Brief: Give again, character for character, the lines that lie between the first line of the material and the line with "obj = bpy.data.objects.new(name, mesh)", inclusive. Omit pictures.

Extracted information:
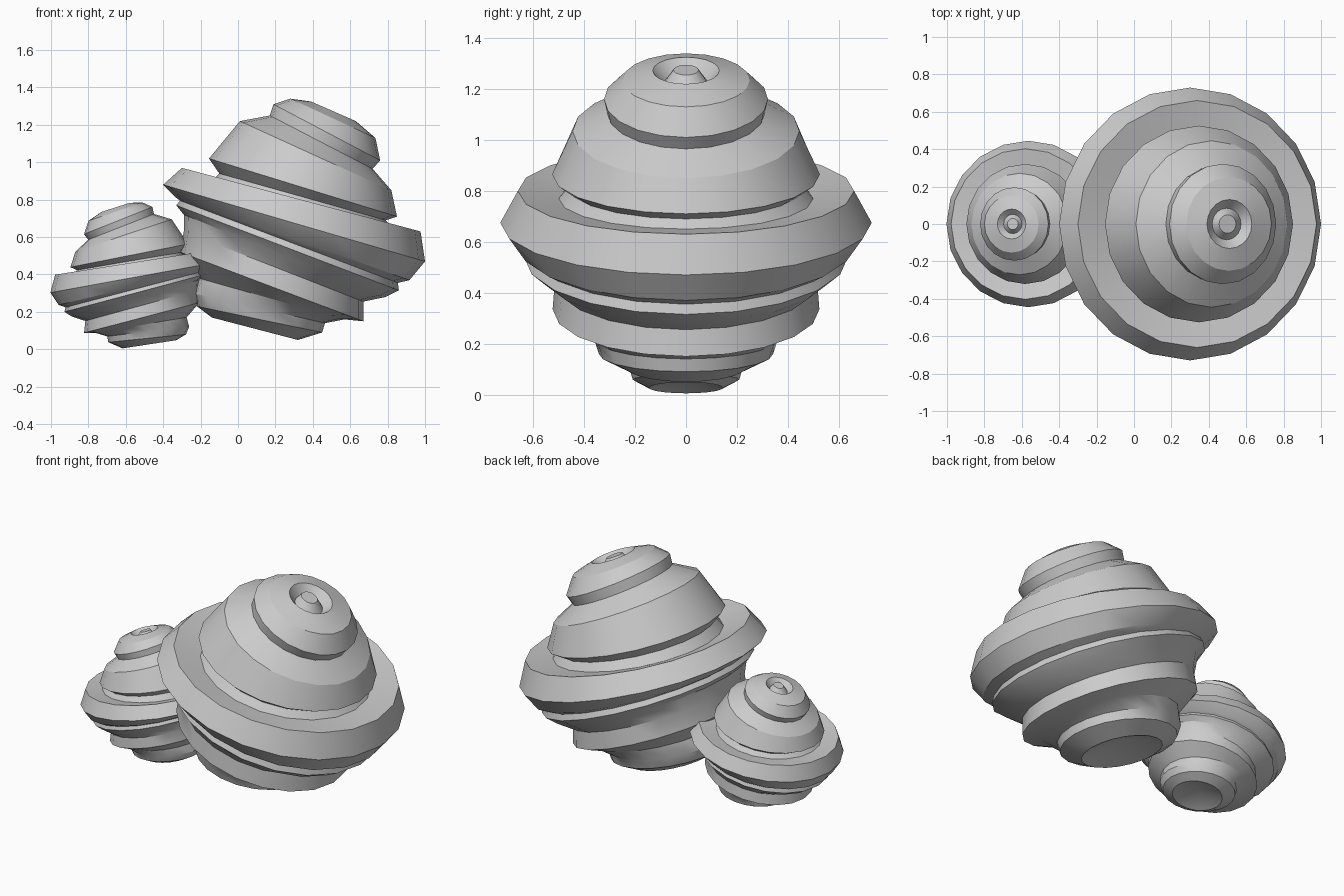
import bpy, bmesh, math
from mathutils import Matrix, Vector

if "Cube" in bpy.data.objects:
    bpy.data.objects.remove(bpy.data.objects["Cube"])

SEGMENTS = 20

# Tilted ring outline, top to bottom: left x, left z, right x, right z in the front view
RINGS = [
    # central nub and hollow in the crown
    (0.455, 1.295, 0.545, 1.255), (0.418, 1.26, 0.572, 1.19), (0.39, 1.325, 0.63, 1.22),
    # crown
    (0.28, 1.34, 0.735, 1.13), (0.19, 1.31, 0.76, 1.01), (0.17, 1.25, 0.72, 0.965),
    # upper tier
    (0.01, 1.22, 0.82, 0.85), (-0.155, 1.02, 0.85, 0.71), (-0.10, 0.94, 0.79, 0.69),
    # wide tier with recessed top
    (-0.15, 0.89, 0.82, 0.65), (-0.30, 0.97, 0.976, 0.63), (-0.40, 0.88, 1.00, 0.47),
    (-0.33, 0.81, 0.917, 0.37),
    # narrow ridge
    (-0.31, 0.795, 0.855, 0.355), (-0.33, 0.77, 0.86, 0.315), (-0.29, 0.72, 0.79, 0.28),
    # lower tier
    (-0.29, 0.63, 0.67, 0.255), (-0.31, 0.52, 0.67, 0.15),
    # base tier
    (-0.21, 0.38, 0.57, 0.16), (-0.24, 0.30, 0.465, 0.14), (-0.22, 0.23, 0.45, 0.09),
    (-0.14, 0.17, 0.32, 0.05),
]
BASE_HOLLOW = (0.11, 0.0, 0.18)


def make_hive(name, matrix):
    bm = bmesh.new()
    loops = []
    for lx, lz, rx, rz in RINGS:
        centre = Vector(((lx + rx) / 2, 0, (lz + rz) / 2))
        half = Vector(((rx - lx) / 2, 0, (rz - lz) / 2))
        side = Vector((0, half.length, 0))
        angles = [2 * math.pi * i / SEGMENTS for i in range(SEGMENTS)]
        loops.append([bm.verts.new(centre + half * math.cos(a) + side * math.sin(a))
                      for a in angles])
    # walls between neighbouring rings
    for upper, lower in zip(loops, loops[1:]):
        for i in range(SEGMENTS):
            j = (i + 1) % SEGMENTS
            bm.faces.new((upper[i], lower[i], lower[j], upper[j]))
    # nub cap and dished base
    bm.faces.new(loops[0])
    tip = bm.verts.new(BASE_HOLLOW)
    for i in range(SEGMENTS):
        bm.faces.new((loops[-1][i], tip, loops[-1][(i + 1) % SEGMENTS]))
    bmesh.ops.transform(bm, matrix=matrix, verts=bm.verts)
    bmesh.ops.recalc_face_normals(bm, faces=bm.faces)
    mesh = bpy.data.meshes.new(name)
    bm.to_mesh(mesh)
    bm.free()
    obj = bpy.data.objects.new(name, mesh)
    bpy.context.collection.objects.link(obj)
    bpy.ops.object.select_all(action='DESELECT')
    obj.select_set(True)
    bpy.context.view_layer.objects.active = obj
    bpy.ops.object.shade_smooth_by_angle(angle=math.radians(25))
    return obj


# Large tiered mound
make_hive("large_mound", Matrix.Identity(4))

# Small mound: turned around, scaled and set slightly more upright
make_hive("small_mound",
          Matrix.Translation((-0.565, 0, 0.383))
          @ Matrix.Rotation(math.radians(6), 4, 'Y')
          @ Matrix.Rotation(math.pi, 4, 'Z')
          @ Matrix.Scale(0.61, 4)
          @ Matrix.Translation((-0.30, 0, -0.675)))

Exercise output:
import bpy, bmesh, math
from mathutils import Matrix, Vector

if "Cube" in bpy.data.objects:
    bpy.data.objects.remove(bpy.data.objects["Cube"])

SEGMENTS = 20

# Tilted ring outline, top to bottom: left x, left z, right x, right z in the front view
RINGS = [
    # central nub and hollow in the crown
    (0.455, 1.295, 0.545, 1.255), (0.418, 1.26, 0.572, 1.19), (0.39, 1.325, 0.63, 1.22),
    # crown
    (0.28, 1.34, 0.735, 1.13), (0.19, 1.31, 0.76, 1.01), (0.17, 1.25, 0.72, 0.965),
    # upper tier
    (0.01, 1.22, 0.82, 0.85), (-0.155, 1.02, 0.85, 0.71), (-0.10, 0.94, 0.79, 0.69),
    # wide tier with recessed top
    (-0.15, 0.89, 0.82, 0.65), (-0.30, 0.97, 0.976, 0.63), (-0.40, 0.88, 1.00, 0.47),
    (-0.33, 0.81, 0.917, 0.37),
    # narrow ridge
    (-0.31, 0.795, 0.855, 0.355), (-0.33, 0.77, 0.86, 0.315), (-0.29, 0.72, 0.79, 0.28),
    # lower tier
    (-0.29, 0.63, 0.67, 0.255), (-0.31, 0.52, 0.67, 0.15),
    # base tier
    (-0.21, 0.38, 0.57, 0.16), (-0.24, 0.30, 0.465, 0.14), (-0.22, 0.23, 0.45, 0.09),
    (-0.14, 0.17, 0.32, 0.05),
]
BASE_HOLLOW = (0.11, 0.0, 0.18)


def make_hive(name, matrix):
    bm = bmesh.new()
    loops = []
    for lx, lz, rx, rz in RINGS:
        centre = Vector(((lx + rx) / 2, 0, (lz + rz) / 2))
        half = Vector(((rx - lx) / 2, 0, (rz - lz) / 2))
        side = Vector((0, half.length, 0))
        angles = [2 * math.pi * i / SEGMENTS for i in range(SEGMENTS)]
        loops.append([bm.verts.new(centre + half * math.cos(a) + side * math.sin(a))
                      for a in angles])
    # walls between neighbouring rings
    for upper, lower in zip(loops, loops[1:]):
        for i in range(SEGMENTS):
            j = (i + 1) % SEGMENTS
            bm.faces.new((upper[i], lower[i], lower[j], upper[j]))
    # nub cap and dished base
    bm.faces.new(loops[0])
    tip = bm.verts.new(BASE_HOLLOW)
    for i in range(SEGMENTS):
        bm.faces.new((loops[-1][i], tip, loops[-1][(i + 1) % SEGMENTS]))
    bmesh.ops.transform(bm, matrix=matrix, verts=bm.verts)
    bmesh.ops.recalc_face_normals(bm, faces=bm.faces)
    mesh = bpy.data.meshes.new(name)
    bm.to_mesh(mesh)
    bm.free()
    obj = bpy.data.objects.new(name, mesh)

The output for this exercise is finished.